Oliver & Boyd

Recent visitors to the National Library of Scotland may have noticed two stern visages gazing down on them as they ascend the front stair. On February 7th, marble busts of Thomas Oliver (below left) and George Boyd (below right) were installed in flanking alcoves above the front information desk and above the café.


Thomas Oliver (1776-1853) and George Boyd (died 1843) were founders and partners of the eponymous Edinburgh publishing firm which was established around 1807/08. From the 1820s until the 1970s they were based in Tweeddale Court off the Royal Mile and you can still see the old sign above the doorway of their former premises. They were an innovative firm because by the 1830s they were publishing, printing and bookbinding their books on their own premises. The company had a reputation for publishing educational, science and medical books. The National Library of Scotland holds the archive of Oliver and Boyd (Acc.5000) as part of its manuscript and archive collections. For more information on the archive see: https://www.nls.uk/catalogues/online/cnmi/inventories/acc5000.pdf

Views of Thomas Oliver

The busts belong to the National Library of Scotland’s collection of artworks which presently numbers over a hundred paintings, drawings, sculptures, and maquettes. They were sculpted by the 19th-century Scottish sculptor and portrait artist Peter Slater (1809-1860). He was born in Edinburgh and developed an interest in working in stone through his father, John Slater (died 1816), a marble-cutter with a studio at the top of Leith Walk.

Views of George Boyd

Peter Slater began an apprenticeship with the Edinburgh sculptor Samuel Joseph (1791–1850) in 1823 and in 1829 he moved with Joseph to London where he stayed for four years. He was admitted into the Royal Academy in 1831 and his works were exhibited there in the years 1846-1870, and also at the Royal Scottish Academy between 1833-1865. Although he eventually moved back to Edinburgh and maintained a residence in the New Town, he returned to London in 1860, the year of his death.

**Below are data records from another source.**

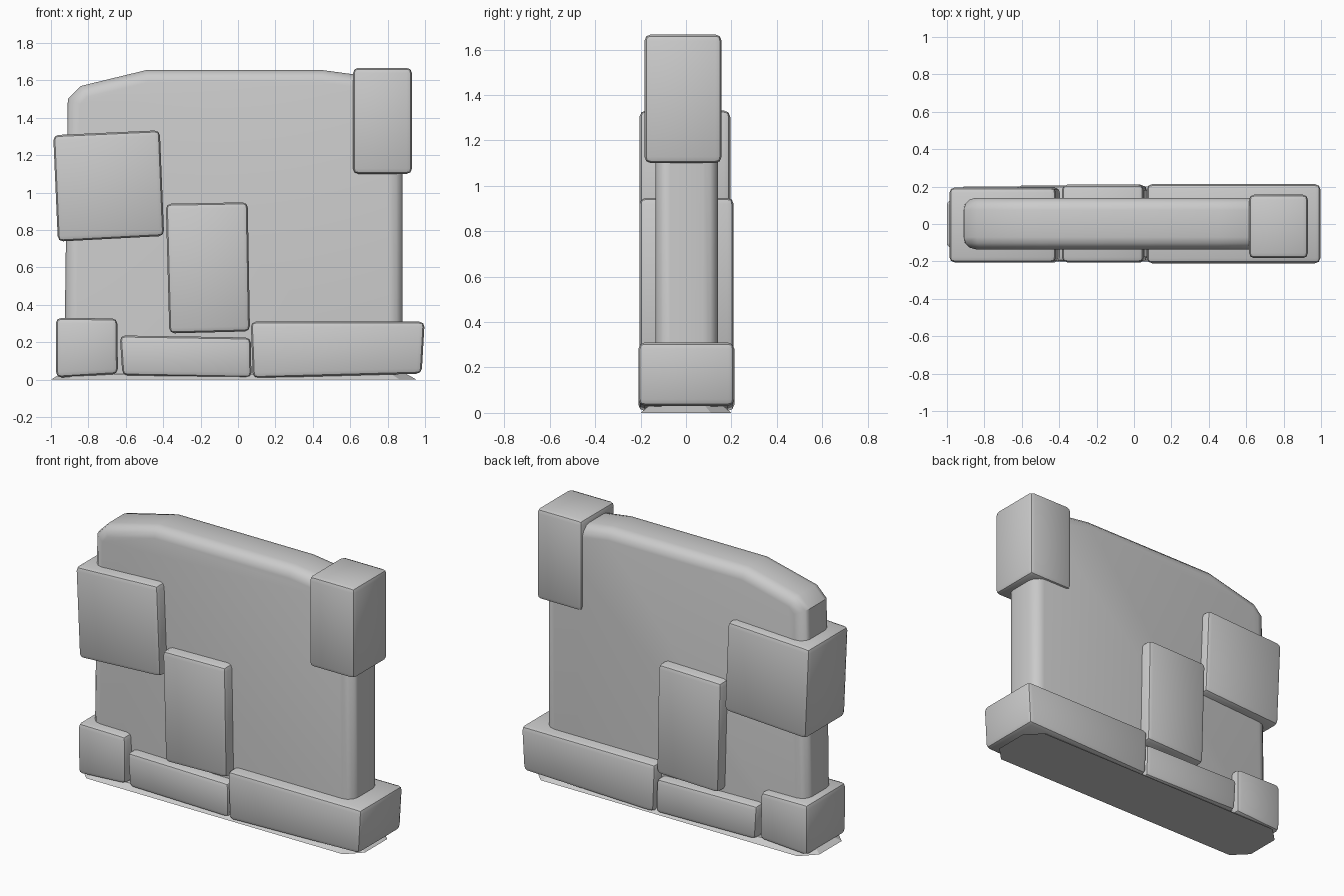
import bpy, bmesh, math

if "Cube" in bpy.data.objects:
    bpy.data.objects.remove(bpy.data.objects["Cube"])


def prism(name, outline, y0, y1, bevel, segments, keep):
    """Extrude an x-z outline along y and bevel the edges accepted by keep."""
    bm = bmesh.new()
    front = [bm.verts.new((x, y0, z)) for x, z in outline]
    back = [bm.verts.new((x, y1, z)) for x, z in outline]
    n = len(outline)
    bm.faces.new(front)
    bm.faces.new(back[::-1])
    for i in range(n):
        j = (i + 1) % n
        bm.faces.new((front[i], back[i], back[j], front[j]))
    bmesh.ops.recalc_face_normals(bm, faces=bm.faces[:])
    bmesh.ops.bevel(bm, geom=[e for e in bm.edges if keep(e)], offset=bevel,
                    segments=segments, profile=0.5, affect='EDGES', clamp_overlap=True)
    return finish(name, bm)


def finish(name, bm, angle=40):
    mesh = bpy.data.meshes.new(name)
    bm.to_mesh(mesh)
    bm.free()
    ob = bpy.data.objects.new(name, mesh)
    bpy.context.collection.objects.link(ob)
    bpy.ops.object.select_all(action='DESELECT')
    ob.select_set(True)
    bpy.context.view_layer.objects.active = ob
    bpy.ops.object.shade_smooth_by_angle(angle=math.radians(angle))
    return ob


# Wall slab: rounded front and back rims, flat at the ground
def rim(e):
    a, b = (v.co for v in e.verts)
    return abs(a.y - b.y) < 1e-4 and max(a.z, b.z) > 0.01


prism("wall_slab",
      [(-0.93, 0), (0.88, 0), (0.88, 1.54), (0.82, 1.605), (0.45, 1.655),
       (-0.49, 1.655), (-0.84, 1.57), (-0.91, 1.50)],
      -0.135, 0.14, 0.065, 3, rim)

# Stone blocks: front corners (bottom left, bottom right, top right, top left), y range
blocks = {
    "upper_left_stone": ([(-0.963, 0.738), (-0.395, 0.768), (-0.418, 1.333), (-0.988, 1.307)],
                         -0.205, 0.195),
    "middle_stone": ([(-0.367, 0.247), (0.064, 0.258), (0.052, 0.948), (-0.386, 0.94)],
                     -0.205, 0.21),
    "base_left_stone": ([(-0.972, 0.01), (-0.642, 0.03), (-0.645, 0.327), (-0.974, 0.33)],
                        -0.2, 0.195),
    "base_middle_stone": ([(-0.618, 0.022), (0.072, 0.01), (0.068, 0.225), (-0.632, 0.236)],
                          -0.2, 0.205),
    "base_right_stone": ([(0.08, 0.008), (0.982, 0.032), (0.998, 0.31), (0.068, 0.31)],
                         -0.21, 0.213),
    "corner_stone": ([(0.615, 1.1), (0.93, 1.1), (0.93, 1.667), (0.615, 1.667)],
                     -0.183, 0.157),
}
for name, (corners, y0, y1) in blocks.items():
    prism(name, corners, y0, y1, 0.028, 2, lambda e: True)

# Thin flared footing with cut corners
bm = bmesh.new()
rings = []
for x0, x1, y, c, z in ((-1.0, 0.955, 0.2, 0.09, 0), (-0.95, 0.90, 0.165, 0.08, 0.03)):
    pts = [(x0 + c, -y), (x1 - c, -y), (x1, -y + c), (x1, y - c),
           (x1 - c, y), (x0 + c, y), (x0, y - c), (x0, -y + c)]
    rings.append([bm.verts.new((px, py, z)) for px, py in pts])
low, top = rings
bm.faces.new(low[::-1])
bm.faces.new(top)
for i in range(8):
    j = (i + 1) % 8
    bm.faces.new((low[i], low[j], top[j], top[i]))
finish("footing", bm, 20)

Two of Slater’s more well known works are figures on the Scott Monument in Edinburgh: the philanthropist George Heriot (1563-1624) appears on the south-west buttress (depicted holding a model of George Heriot’s School), and the Lady of the Lake from Walter Scott’s poem appears as a central  figure on the south side.